Action item: When you repeat the entries below, keep each word exactly as it is and drop the pictures.
═══ The records
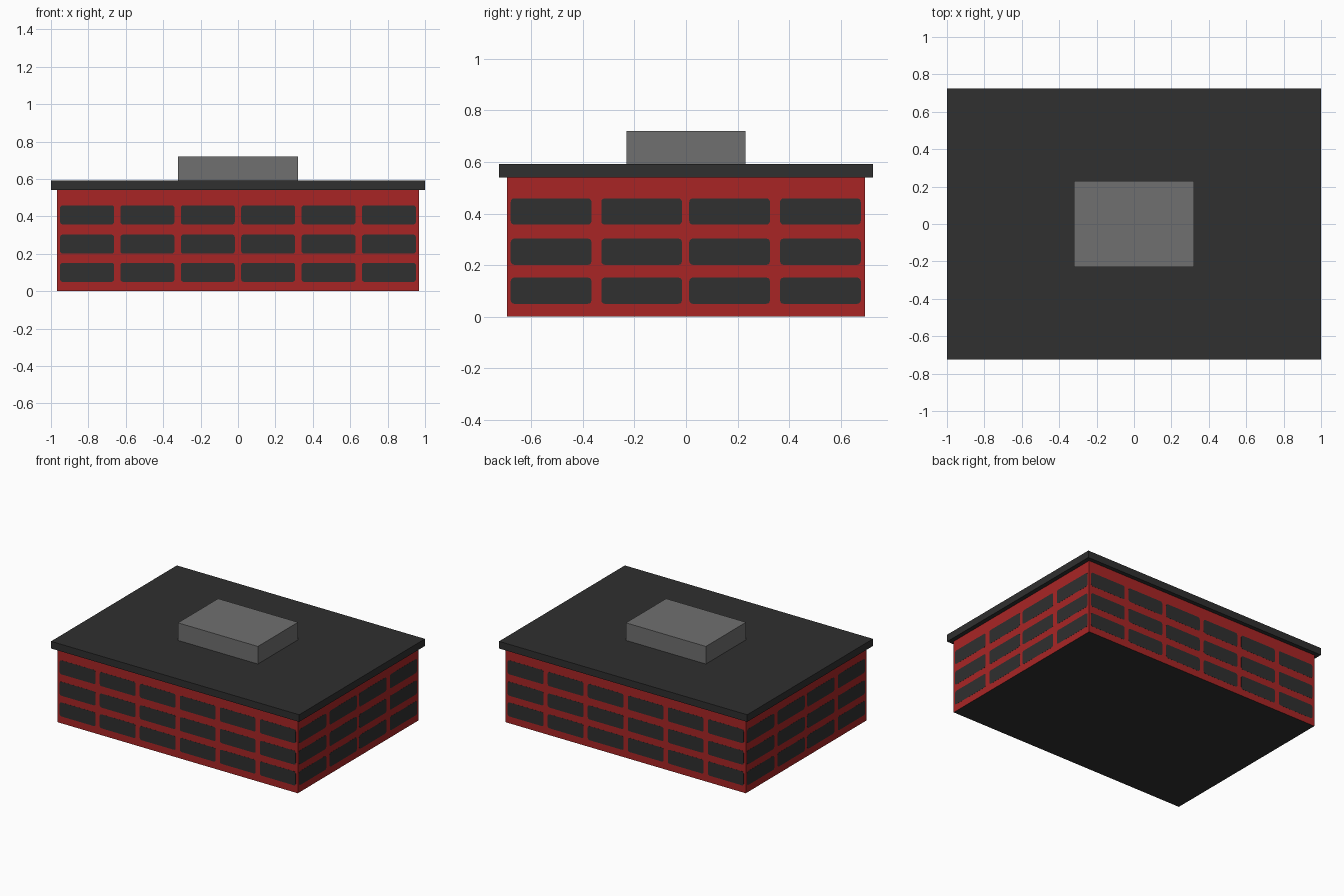
import bpy, bmesh, math
from mathutils import Matrix

if "Cube" in bpy.data.objects:
    bpy.data.objects.remove(bpy.data.objects["Cube"])


def material(name, rgb):
    m = bpy.data.materials.new(name)
    m.diffuse_color = (*rgb, 1)
    m.use_nodes = True
    m.node_tree.nodes["Principled BSDF"].inputs["Base Color"].default_value = m.diffuse_color
    return m


red = material("brick_red", (0.393, 0.0185, 0.0185))
dark = material("dark_grey", (0.029, 0.029, 0.029))
grey = material("mid_grey", (0.161, 0.161, 0.161))


def finish(name, bm, mat):
    me = bpy.data.meshes.new(name)
    bm.to_mesh(me)
    bm.free()
    me.materials.append(mat)
    ob = bpy.data.objects.new(name, me)
    bpy.context.collection.objects.link(ob)
    return ob


def box(name, hx, hy, z0, z1, mat):
    bm = bmesh.new()
    bmesh.ops.create_cube(bm, size=1, matrix=Matrix.Translation((0, 0, (z0 + z1) / 2))
                          @ Matrix.Diagonal((2 * hx, 2 * hy, z1 - z0, 1)))
    return finish(name, bm, mat)


HX, HY = 0.968, 0.694
walls = box("walls", HX, HY, 0, 0.54, red)
box("flat_roof", 1.0, 0.724, 0.54, 0.592, dark)
box("roof_unit", 0.322, 0.231, 0.592, 0.72, grey)

# The underside of the walls is dark
walls.data.materials.append(dark)
for p in walls.data.polygons:
    if p.normal.z < -0.5:
        p.material_index = 1

ROWS = (0.101, 0.252, 0.408)


def windows(name, angle, dist, centres, width, height=0.102, r=0.014):
    """Grid of thin rounded plates on one wall, turned about z."""
    bm = bmesh.new()
    turn = Matrix.Rotation(angle, 4, 'Z')
    for z in ROWS:
        for c in centres:
            pts = []
            for k, (sx, sz) in enumerate(((1, 1), (-1, 1), (-1, -1), (1, -1))):
                for i in range(4):
                    a = math.pi / 2 * (k + i / 3)
                    pts.append((c + sx * (width / 2 - r) + r * math.cos(a),
                                z + sz * (height / 2 - r) + r * math.sin(a)))
            face = bm.faces.new([bm.verts.new((x, -dist - 0.0006, h)) for x, h in pts])
            out = bmesh.ops.extrude_face_region(bm, geom=[face], use_keep_orig=True)
            for v in out["geom"]:
                if isinstance(v, bmesh.types.BMVert):
                    v.co.y = -dist + 0.0006
    bmesh.ops.recalc_face_normals(bm, faces=bm.faces)
    bmesh.ops.transform(bm, matrix=turn, verts=bm.verts)
    finish(name, bm, dark)


long_row = [0.3228 * (i - 2.5) for i in range(6)]
short_row = (-0.523, -0.172, 0.169, 0.521)
windows("front_windows", 0, HY, long_row, 0.289)
windows("back_windows", math.pi, HY, long_row, 0.289)
windows("right_windows", math.pi / 2, HX, short_row, 0.313)
windows("left_windows", -math.pi / 2, HX, short_row, 0.313)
══════
Solution:
import bpy, bmesh, math
from mathutils import Matrix

if "Cube" in bpy.data.objects:
    bpy.data.objects.remove(bpy.data.objects["Cube"])


def material(name, rgb):
    m = bpy.data.materials.new(name)
    m.diffuse_color = (*rgb, 1)
    m.use_nodes = True
    m.node_tree.nodes["Principled BSDF"].inputs["Base Color"].default_value = m.diffuse_color
    return m


red = material("brick_red", (0.393, 0.0185, 0.0185))
dark = material("dark_grey", (0.029, 0.029, 0.029))
grey = material("mid_grey", (0.161, 0.161, 0.161))


def finish(name, bm, mat):
    me = bpy.data.meshes.new(name)
    bm.to_mesh(me)
    bm.free()
    me.materials.append(mat)
    ob = bpy.data.objects.new(name, me)
    bpy.context.collection.objects.link(ob)
    return ob


def box(name, hx, hy, z0, z1, mat):
    bm = bmesh.new()
    bmesh.ops.create_cube(bm, size=1, matrix=Matrix.Translation((0, 0, (z0 + z1) / 2))
                          @ Matrix.Diagonal((2 * hx, 2 * hy, z1 - z0, 1)))
    return finish(name, bm, mat)


HX, HY = 0.968, 0.694
walls = box("walls", HX, HY, 0, 0.54, red)
box("flat_roof", 1.0, 0.724, 0.54, 0.592, dark)
box("roof_unit", 0.322, 0.231, 0.592, 0.72, grey)

# The underside of the walls is dark
walls.data.materials.append(dark)
for p in walls.data.polygons:
    if p.normal.z < -0.5:
        p.material_index = 1

ROWS = (0.101, 0.252, 0.408)


def windows(name, angle, dist, centres, width, height=0.102, r=0.014):
    """Grid of thin rounded plates on one wall, turned about z."""
    bm = bmesh.new()
    turn = Matrix.Rotation(angle, 4, 'Z')
    for z in ROWS:
        for c in centres:
            pts = []
            for k, (sx, sz) in enumerate(((1, 1), (-1, 1), (-1, -1), (1, -1))):
                for i in range(4):
                    a = math.pi / 2 * (k + i / 3)
                    pts.append((c + sx * (width / 2 - r) + r * math.cos(a),
                                z + sz * (height / 2 - r) + r * math.sin(a)))
            face = bm.faces.new([bm.verts.new((x, -dist - 0.0006, h)) for x, h in pts])
            out = bmesh.ops.extrude_face_region(bm, geom=[face], use_keep_orig=True)
            for v in out["geom"]:
                if isinstance(v, bmesh.types.BMVert):
                    v.co.y = -dist + 0.0006
    bmesh.ops.recalc_face_normals(bm, faces=bm.faces)
    bmesh.ops.transform(bm, matrix=turn, verts=bm.verts)
    finish(name, bm, dark)


long_row = [0.3228 * (i - 2.5) for i in range(6)]
short_row = (-0.523, -0.172, 0.169, 0.521)
windows("front_windows", 0, HY, long_row, 0.289)
windows("back_windows", math.pi, HY, long_row, 0.289)
windows("right_windows", math.pi / 2, HX, short_row, 0.313)
windows("left_windows", -math.pi / 2, HX, short_row, 0.313)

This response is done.